Hays County, in partnership with Caldwell County, will be raising awareness for a unique cause starting this October.
“Hog Out” is a Plum Creek Watershed Partnership program sponsored by the Texas Department of Agriculture. The program aims at controlling the feral hog population throughout counties across the state.
Beginning Oct. 1 and continuing through Dec. 31, residents will be awarded $2 per hog tail brought in from feral hogs killed in Hays and Caldwell Counties.
Mark Jones, Hays County Precinct 2 commissioner, said feral hogs cause damage to peoples’ yards and contribute to water quality issues.
Jones said $1,500 is being set aside from the commissioners’ and judge’s office accounts for special projects to fund the $2 tail bounty. He said anyone can shoot the hogs and a hunting license is not required.

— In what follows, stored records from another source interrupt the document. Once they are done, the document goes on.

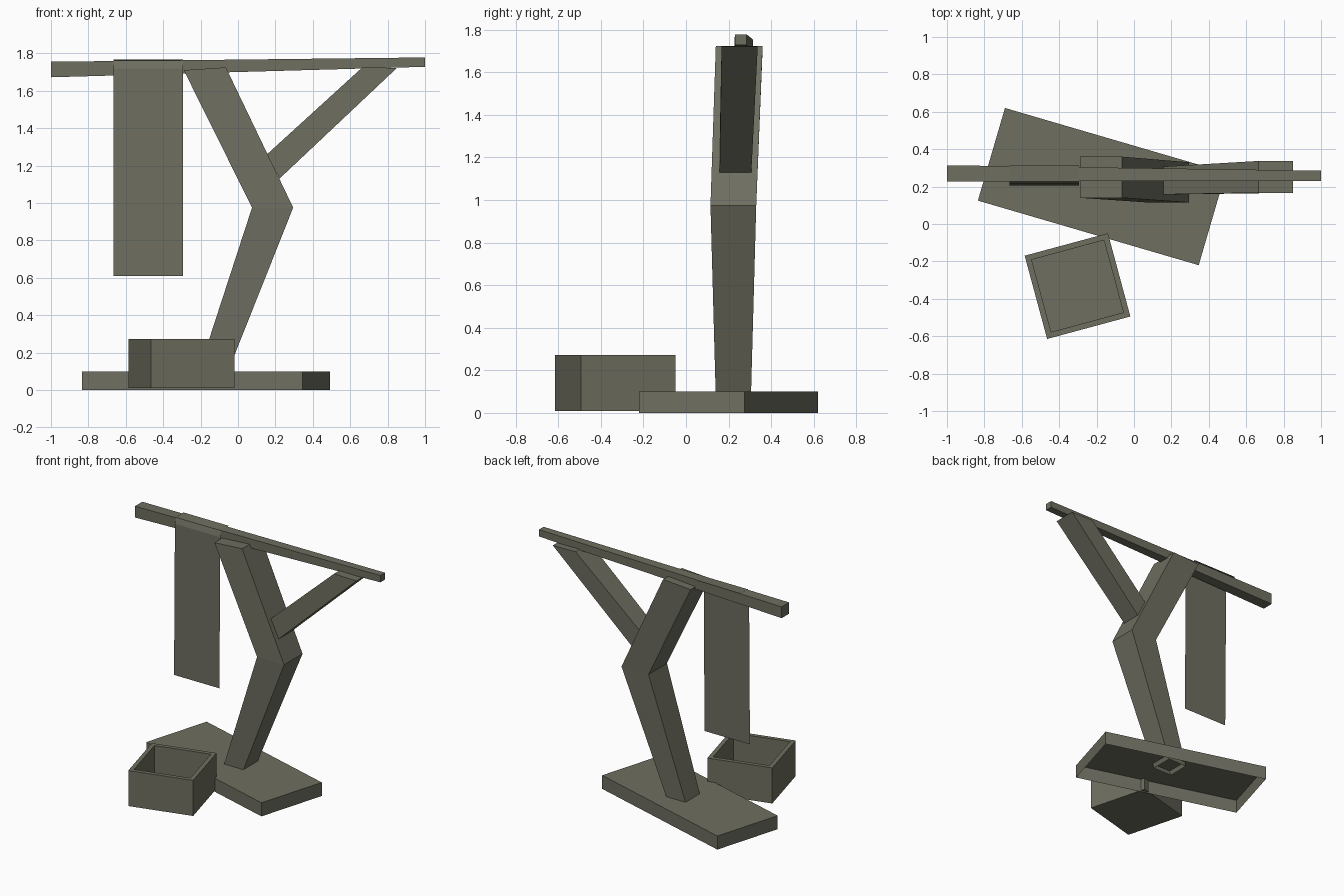
import bpy, bmesh, math
from mathutils import Matrix

if "Cube" in bpy.data.objects:
    bpy.data.objects.remove(bpy.data.objects["Cube"])

COLOUR = (0.156, 0.156, 0.118, 1)
mat = bpy.data.materials.new("olive_grey")
mat.use_nodes = True
mat.diffuse_color = COLOUR
mat.node_tree.nodes["Principled BSDF"].inputs["Base Color"].default_value = COLOUR


def finish(name, bm, recalc=True):
    if recalc:
        bmesh.ops.recalc_face_normals(bm, faces=bm.faces)
    mesh = bpy.data.meshes.new(name)
    bm.to_mesh(mesh)
    bm.free()
    mesh.materials.append(mat)
    obj = bpy.data.objects.new(name, mesh)
    bpy.context.collection.objects.link(obj)
    return obj


def timber(name, sections, cap_start=True):
    """Loft four-sided sections, each (xz point, xz point, y front, y back)."""
    bm = bmesh.new()
    rings = []
    for (x0, z0), (x1, z1), y0, y1 in sections:
        corners = [(x0, y0, z0), (x1, y0, z1), (x1, y1, z1), (x0, y1, z0)]
        rings.append([bm.verts.new(c) for c in corners])
    for a, b in zip(rings, rings[1:]):
        for i in range(4):
            j = (i + 1) % 4
            bm.faces.new((a[i], a[j], b[j], b[i]))
    bm.faces.new(rings[-1])
    if cap_start:
        bm.faces.new(rings[0])
    return finish(name, bm)


def box(length, width, z0, z1, centre, angle):
    """Turned box; returns its bmesh with the top and bottom faces."""
    bm = bmesh.new()
    bmesh.ops.create_cube(bm, size=1)
    bmesh.ops.scale(bm, vec=(length, width, z1 - z0), verts=bm.verts)
    place = Matrix.Translation((*centre, (z0 + z1) / 2))
    bm.transform(place @ Matrix.Rotation(math.radians(angle), 4, "Z"))
    bm.normal_update()
    faces = sorted(bm.faces, key=lambda f: f.calc_center_median().z)
    return bm, faces[-1], faces[0]


# Hollow base slab, open underneath
bm, top, bottom = box(1.23, 0.516, 0, 0.1, (-0.172, 0.2), -16.3)
bmesh.ops.delete(bm, geom=[bottom], context="FACES_ONLY")
finish("base", bm, recalc=False)

# Square trough with a rim and a sunken floor
bm, top, bottom = box(0.461, 0.461, 0.01, 0.272, (-0.302, -0.332), 15.1)
bmesh.ops.inset_individual(bm, faces=[top], thickness=0.043)
floor = bmesh.ops.extrude_discrete_faces(bm, faces=[top])["faces"][0]
bmesh.ops.translate(bm, vec=(0, 0, -0.22), verts=floor.verts)
finish("trough", bm)

# Bent post, brace and crossbeam
timber("post", [
    ((-0.22, 0.07), (-0.065, 0.07), 0.14, 0.305),
    ((0.075, 0.975), (0.295, 0.975), 0.115, 0.33),
    ((-0.29, 1.71), (-0.065, 1.725), 0.14, 0.36),
], cap_start=False)
timber("brace", [
    ((0.155, 1.26), (0.222, 1.13), 0.158, 0.307),
    ((0.665, 1.725), (0.85, 1.722), 0.167, 0.337),
])
timber("crossbeam", [
    ((-1, 1.672), (-1, 1.755), 0.228, 0.314),
    ((1, 1.728), (1, 1.778), 0.23, 0.285),
])

# Hanging cloth folded over the beam
bm = bmesh.new()
profile = [(0.205, 0.61), (0.215, 1.72), (0.228, 1.762), (0.314, 1.766)]
rows = [[bm.verts.new((x, y, z)) for x in (-0.665, -0.295)] for y, z in profile]
for (a, b), (c, d) in zip(rows, rows[1:]):
    bm.faces.new((a, b, d, c))
finish("cloth", bm, recalc=False)
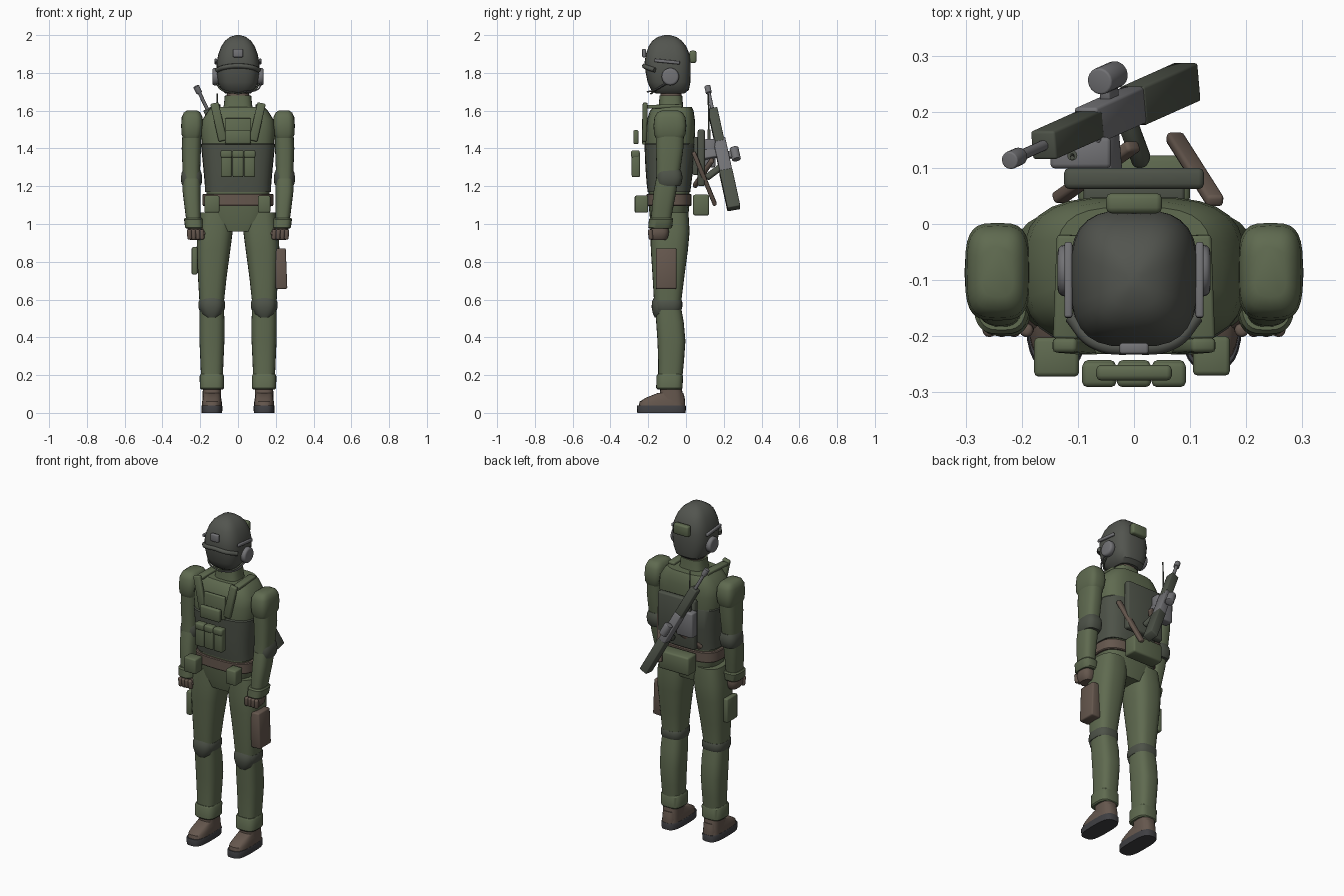
import bpy, bmesh, math
from mathutils import Matrix, Vector

COL = dict(olive=(.115, .145, .08), dark=(.075, .085, .065), helmet=(.085, .09, .078),
           brown=(.13, .095, .075), grey=(.17, .17, .18), sole=(.05, .05, .055))
MATS = {}
for k, c in COL.items():
    MATS[k] = bpy.data.materials.new(k)
    MATS[k].diffuse_color = (*c, 1)


def finish(name, bm, col, angle=35):
    bmesh.ops.recalc_face_normals(bm, faces=bm.faces[:])
    me = bpy.data.meshes.new(name)
    bm.to_mesh(me)
    bm.free()
    me.polygons.foreach_set("use_smooth", [True] * len(me.polygons))
    me.set_sharp_from_angle(angle=math.radians(angle))
    me.materials.append(MATS[col])
    ob = bpy.data.objects.new(name, me)
    bpy.context.collection.objects.link(ob)
    return ob


def loft(name, rings, col, p=2.6, n=28):
    """Stack of horizontal superellipse rings (cx, cy, z, rx, ry)."""
    bm = bmesh.new()
    rows = []
    for cx, cy, z, rx, ry in rings:
        row = []
        for i in range(n):
            a = 2 * math.pi * i / n
            c, s = math.cos(a), math.sin(a)
            row.append(bm.verts.new((cx + rx * math.copysign(abs(c) ** (2 / p), c),
                                     cy + ry * math.copysign(abs(s) ** (2 / p), s), z)))
        rows.append(row)
    for a, b in zip(rows, rows[1:]):
        for i in range(n):
            j = (i + 1) % n
            bm.faces.new((a[i], a[j], b[j], b[i]))
    bm.faces.new(rows[0])
    bm.faces.new(rows[-1])
    return finish(name, bm, col)


def box(name, c, size, col, bev=.008, rot=None):
    """Rounded box; rot is a 3x3 matrix whose columns are the box axes."""
    bm = bmesh.new()
    bmesh.ops.create_cube(bm, size=1)
    bmesh.ops.scale(bm, vec=size, verts=bm.verts)
    bmesh.ops.bevel(bm, geom=bm.edges[:], offset=bev, segments=2, profile=.5, affect='EDGES')
    bm.transform(Matrix.Translation(c) @ (rot.to_4x4() if rot else Matrix()))
    return finish(name, bm, col, 50)


def cyl(name, a, b, r, col, n=20, bev=0):
    a, b = Vector(a), Vector(b)
    d = b - a
    bm = bmesh.new()
    bmesh.ops.create_cone(bm, cap_ends=True, segments=n, radius1=r, radius2=r, depth=d.length)
    if bev:
        rim = [e for e in bm.edges if abs(e.verts[0].co.z - e.verts[1].co.z) < 1e-5]
        bmesh.ops.bevel(bm, geom=rim, offset=bev, segments=3, profile=.5, affect='EDGES')
    bm.transform(Matrix.Translation((a + b) / 2) @ d.to_track_quat('Z', 'Y').to_matrix().to_4x4())
    return finish(name, bm, col, 50)


def tube(name, pts, r, col):
    cu = bpy.data.curves.new(name, 'CURVE')
    cu.dimensions = '3D'
    cu.bevel_depth, cu.bevel_resolution, cu.use_fill_caps = r, 2, True
    sp = cu.splines.new('BEZIER')
    sp.bezier_points.add(len(pts) - 1)
    for bp, p in zip(sp.bezier_points, pts):
        bp.co = p
        bp.handle_left_type = bp.handle_right_type = 'AUTO'
    cu.materials.append(MATS[col])
    ob = bpy.data.objects.new(name, cu)
    bpy.context.collection.objects.link(ob)


def strap(name, a, b, w, t, col, normal=(0, 1, 0)):
    a, b = Vector(a), Vector(b)
    z = (b - a).normalized()
    x = Vector(normal).cross(z).normalized()
    rot = Matrix((x, z.cross(x), z)).transposed()
    box(name, (a + b) / 2, (w, t, (b - a).length), col, t * .3, rot)


# head and helmet
loft("helmet", [(0, -.085, 1.69, .065, .075), (0, -.085, 1.71, .09, .1), (0, -.09, 1.75, .106, .113),
                (0, -.095, 1.81, .114, .12), (0, -.097, 1.86, .112, .122), (0, -.097, 1.9, .104, .115),
                (0, -.098, 1.94, .089, .1), (0, -.1, 1.97, .069, .078), (0, -.1, 1.99, .043, .05),
                (0, -.1, 2.0, .012, .015)], "helmet", 3)
tube("helmet_brim", [(-.112, -.165, 1.815), (-.07, -.21, 1.83), (0, -.22, 1.837),
                     (.07, -.21, 1.83), (.112, -.165, 1.815)], .013, "helmet")
box("goggle_mount", (0, -.222, 1.905), (.052, .02, .045), "grey", .005)
box("helmet_rear_pouch", (0, .037, 1.885), (.1, .036, .065), "olive", .01)
loft("neck", [(0, -.08, 1.6, .065, .06), (0, -.08, 1.71, .058, .055)], "brown")
loft("collar", [(0, -.08, 1.59, .085, .07), (0, -.08, 1.63, .075, .064),
                (0, -.08, 1.68, .07, .06)], "olive", 3)

# torso, vest, pelvis and belt
loft("torso", [(0, -.09, 1.1, .168, .105), (0, -.09, 1.2, .168, .11), (0, -.088, 1.3, .178, .12),
               (0, -.085, 1.42, .192, .13), (0, -.083, 1.5, .198, .132), (0, -.08, 1.55, .19, .127),
               (0, -.075, 1.6, .158, .115), (0, -.07, 1.62, .138, .1)], "olive", 3.2)
loft("vest", [(0, -.09, 1.17, .176, .113), (0, -.09, 1.21, .176, .118), (0, -.088, 1.3, .184, .127),
              (0, -.086, 1.42, .196, .134), (0, -.085, 1.43, .19, .128)], "dark", 3.2)
loft("pelvis", [(0, -.09, .96, .115, .085), (0, -.09, 1.02, .155, .1), (0, -.09, 1.1, .175, .108)],
     "olive", 3)
loft("belt", [(0, -.09, 1.095, .183, .115), (0, -.09, 1.1, .187, .119), (0, -.09, 1.155, .187, .119),
              (0, -.09, 1.16, .183, .115)], "brown", 3)
box("rear_pouch", (0, .08, 1.1), (.2, .085, .11), "olive", .01)
box("belt_pouch_wide", (-.138, -.237, 1.105), (.08, .07, .09), "olive")
box("belt_pouch_narrow", (.138, -.235, 1.105), (.066, .07, .09), "olive")

# chest gear
box("chest_pouch", (0, -.265, 1.46), (.135, .028, .075), "olive", .009)
box("chest_panel", (0, -.222, 1.49), (.14, .02, .14), "olive", .006)
for i in (-1, 0, 1):
    box("magazine_pouch", (i * .062, -.265, 1.315), (.058, .045, .135), "olive", .009)
    box("magazine_flap", (i * .062, -.268, 1.37), (.061, .045, .04), "olive", .009)

for s in (-1, 1):
    # ear cups, helmet rails, chin straps
    cyl("ear_cup", (s * .1, -.083, 1.78), (s * .136, -.083, 1.78), .046, "grey", 24, .012)
    box("helmet_rail", (s * .117, -.1, 1.86), (.014, .135, .018), "grey", .004,
        Matrix.Rotation(-.1, 3, 'X'))
    tube("chin_strap", [(s * .112, -.1, 1.745), (s * .085, -.16, 1.71), (0, -.185, 1.69)],
         .005, "dark")
    strap("shoulder_strap", (s * .08, -.22, 1.44), (s * .125, -.216, 1.64), .045, .026, "olive")
    strap("strap_top", (s * .122, -.205, 1.62), (s * .115, -.02, 1.625), .045, .02, "olive", (0, 0, 1))
    # arm
    loft("shoulder", [(s * .243, -.085, 1.6, .028, .045), (s * .243, -.085, 1.59, .044, .067),
                      (s * .243, -.085, 1.565, .055, .082), (s * .243, -.085, 1.52, .058, .087),
                      (s * .245, -.086, 1.475, .054, .083), (s * .245, -.087, 1.455, .046, .073)],
         "olive", 3.4)
    loft("upper_arm", [(s * .243, -.085, 1.5, .05, .075), (s * .247, -.087, 1.4, .051, .073),
                       (s * .247, -.092, 1.3, .047, .064), (s * .246, -.1, 1.23, .045, .058)],
         "olive", 2.8)
    loft("elbow_pad", [(s * .246, -.09, 1.2, .046, .058), (s * .246, -.09, 1.215, .054, .066),
                       (s * .246, -.087, 1.245, .056, .069), (s * .246, -.088, 1.27, .053, .066),
                       (s * .246, -.088, 1.285, .046, .06)], "dark", 2.8)
    loft("forearm", [(s * .246, -.1, 1.24, .047, .058), (s * .246, -.112, 1.17, .047, .06),
                     (s * .24, -.125, 1.08, .042, .056), (s * .234, -.135, .99, .036, .05)],
         "olive", 2.8)
    loft("sleeve_cuff", [(s * .232, -.137, .975, .042, .056), (s * .232, -.137, .982, .048, .063),
                         (s * .236, -.132, 1.025, .05, .064), (s * .236, -.131, 1.033, .044, .058)],
         "olive", 3)
    # gloved hand with curled fingers
    loft("hand", [(s * .23, -.138, .99, .034, .042), (s * .228, -.142, .96, .042, .052),
                  (s * .226, -.145, .93, .038, .05), (s * .225, -.145, .914, .026, .038)], "brown", 2.6)
    for i in range(4):
        x = s * (.192 + i * .022)
        cyl("finger", (x, -.19, .972), (x * .99, -.185, .918), .0125, "brown", 12, .008)
    cyl("thumb", (s * .195, -.15, .985), (s * .183, -.18, .94), .014, "brown", 12, .008)
    # leg
    loft("thigh", [(s * .115, -.085, 1.06, .085, .098), (s * .122, -.085, .96, .094, .104),
                   (s * .13, -.088, .86, .089, .098), (s * .136, -.093, .72, .076, .084),
                   (s * .139, -.097, .6, .066, .073), (s * .139, -.095, .54, .062, .068)], "olive", 2.8)
    loft("shin", [(s * .139, -.095, .57, .063, .067), (s * .138, -.085, .48, .067, .073),
                  (s * .138, -.077, .38, .066, .074), (s * .138, -.079, .27, .061, .068),
                  (s * .138, -.085, .15, .056, .062)], "olive", 2.8)
    loft("knee_pad", [(s * .139, -.125, .505, .03, .04), (s * .139, -.12, .525, .053, .055),
                      (s * .139, -.118, .56, .064, .064), (s * .139, -.118, .59, .063, .062),
                      (s * .139, -.118, .612, .05, .05)], "dark", 2.6)
    loft("knee_band", [(s * .139, -.096, .545, .066, .071), (s * .139, -.096, .555, .07, .076),
                       (s * .139, -.096, .585, .071, .077), (s * .139, -.096, .595, .067, .073)],
         "dark", 2.8)
    loft("trouser_cuff", [(s * .138, -.088, .125, .058, .064), (s * .138, -.088, .132, .064, .07),
                          (s * .138, -.086, .195, .065, .07), (s * .138, -.086, .205, .059, .064)],
         "olive", 3.2)
    # boot: shaft, sloping upper and sole
    loft("boot_shaft", [(s * .138, -.075, .04, .05, .066), (s * .138, -.08, .15, .048, .055)], "brown", 3)
    loft("boot_upper", [(s * .138, -.128, .03, .052, .124), (s * .138, -.125, .06, .052, .12),
                        (s * .138, -.11, .08, .048, .103), (s * .138, -.082, .105, .044, .068)],
         "brown", 3)
    loft("boot_sole", [(s * .138, -.13, 0, .054, .128), (s * .138, -.13, .034, .056, .13),
                       (s * .138, -.13, .04, .053, .127)], "sole", 3.2)

# microphone boom
tube("microphone_boom", [(.125, -.1, 1.75), (.1, -.165, 1.71), (.03, -.205, 1.7)], .004, "grey")

# thigh gear
box("holster", (.226, -.105, .763), (.062, .11, .215), "brown", .008, Matrix.Rotation(-.04, 3, 'Y'))
box("thigh_pouch", (-.23, -.1, .805), (.03, .1, .145), "olive", .007)

# back panel, radio and aerial
box("back_panel", (0, .081, 1.35), (.25, .038, .3), "dark", .01)
box("panel_mount", (0, .055, 1.36), (.18, .04, .2), "dark", .006)
box("radio", (-.095, .127, 1.375), (.108, .056, .15), "grey", .008)
cyl("aerial_base", (-.11, .122, 1.44), (-.11, .122, 1.5), .009, "dark", 12)
cyl("aerial", (-.11, .122, 1.48), (-.11, .118, 1.69), .004, "dark", 10)

# rifle slung across the back: u along the barrel, w away from the back
muzzle = Vector((-.222, .113, 1.73))
u = Vector((.318, .142, -.65)).normalized()
w = (Vector((0, 1, 0)) - u * u.y).normalized()
v = w.cross(u)
R = Matrix((v, w, u)).transposed()


def at(s, h=0):
    return muzzle + u * s + w * h


def gun_box(name, s0, s1, h0, h1, width, col, bev=.005):
    box(name, at((s0 + s1) / 2, (h0 + h1) / 2), (width, h1 - h0, s1 - s0), col, bev, R)


cyl("muzzle_brake", at(0), at(.042), .016, "grey", 16, .003)
cyl("barrel", at(.02), at(.2), .0095, "grey", 16)
gun_box("handguard", .14, .34, -.026, .026, .048, "dark")
gun_box("receiver", .32, .53, -.033, .033, .046, "grey")
gun_box("stock", .51, .735, -.036, .034, .05, "dark")
gun_box("rifle_magazine", .37, .42, -.105, -.02, .03, "grey")
strap("pistol_grip", at(.48, -.02), at(.53, -.11), .03, .036, "dark", w.cross(v))
gun_box("scope_mount", .4, .44, .03, .055, .02, "grey", .003)
cyl("scope", at(.385, .068), at(.455, .068), .024, "grey", 20, .004)

# sling straps
strap("sling_right", (.145, .04, 1.38), (.072, .155, 1.1), .032, .022, "brown")
strap("sling_left", (-.135, .045, 1.2), (0, .14, 1.34), .032, .022, "brown")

“It is open season, and you can shoot them any time,” Jones said. “Please do.”
Nick Dornak, Plum Creek watershed coordinator, said more than 20 counties are participating in the competition-style program this year. Hays and Caldwell counties are hosting the 3-year-old program for the first time.
John Cyrier, Caldwell County Precinct 1 commissioner, said Plum Creek watershed presented the idea to the Caldwell County Commissioners Court a couple months ago. The court voted and agreed to pass the proposal based on the success of other counties that have implemented the program in the past.
Participating counties will be awarded points based on hogs killed and attendance at training and educational workshops. Dornak said each county will receive one point per person who attends an event and five points for every 10 hog tails.
The three counties earning the most points will receive $10,000, $15,000 and $20,000 grants, respectively, provided by the Texas Department of Agriculture to implement a long-term program.
The remaining counties will receive funds based on the amount of hog tails turned in, Dornak said. He would like to have a grand prize for the most hogs turned in to each county, as well as door prizes for participants.
Dornak said volunteers are still needed to help document and verify the hogs when citizens turn in tails. Plum Creek uses this information for data collection.
There will be two volunteer training sessions for Hays County Oct. 2 at the Hays County Extension Office from 6 to 7 p.m. There will also be a training session Oct. 3 at the Cypress Creek Cafe in Wimberley from 6 to 7 p.m.
Dornak said he hopes hunters will devour the kills after they are verified through respective counties.
“There is no stipulation on that. It is just what we hope they do,” Dornak said. “I have eaten (feral hogs) before and they are lean, good pork.”
Training, education and other event information for this year’s Hog Out can be found on the Plum Creek Watershed Partnership website.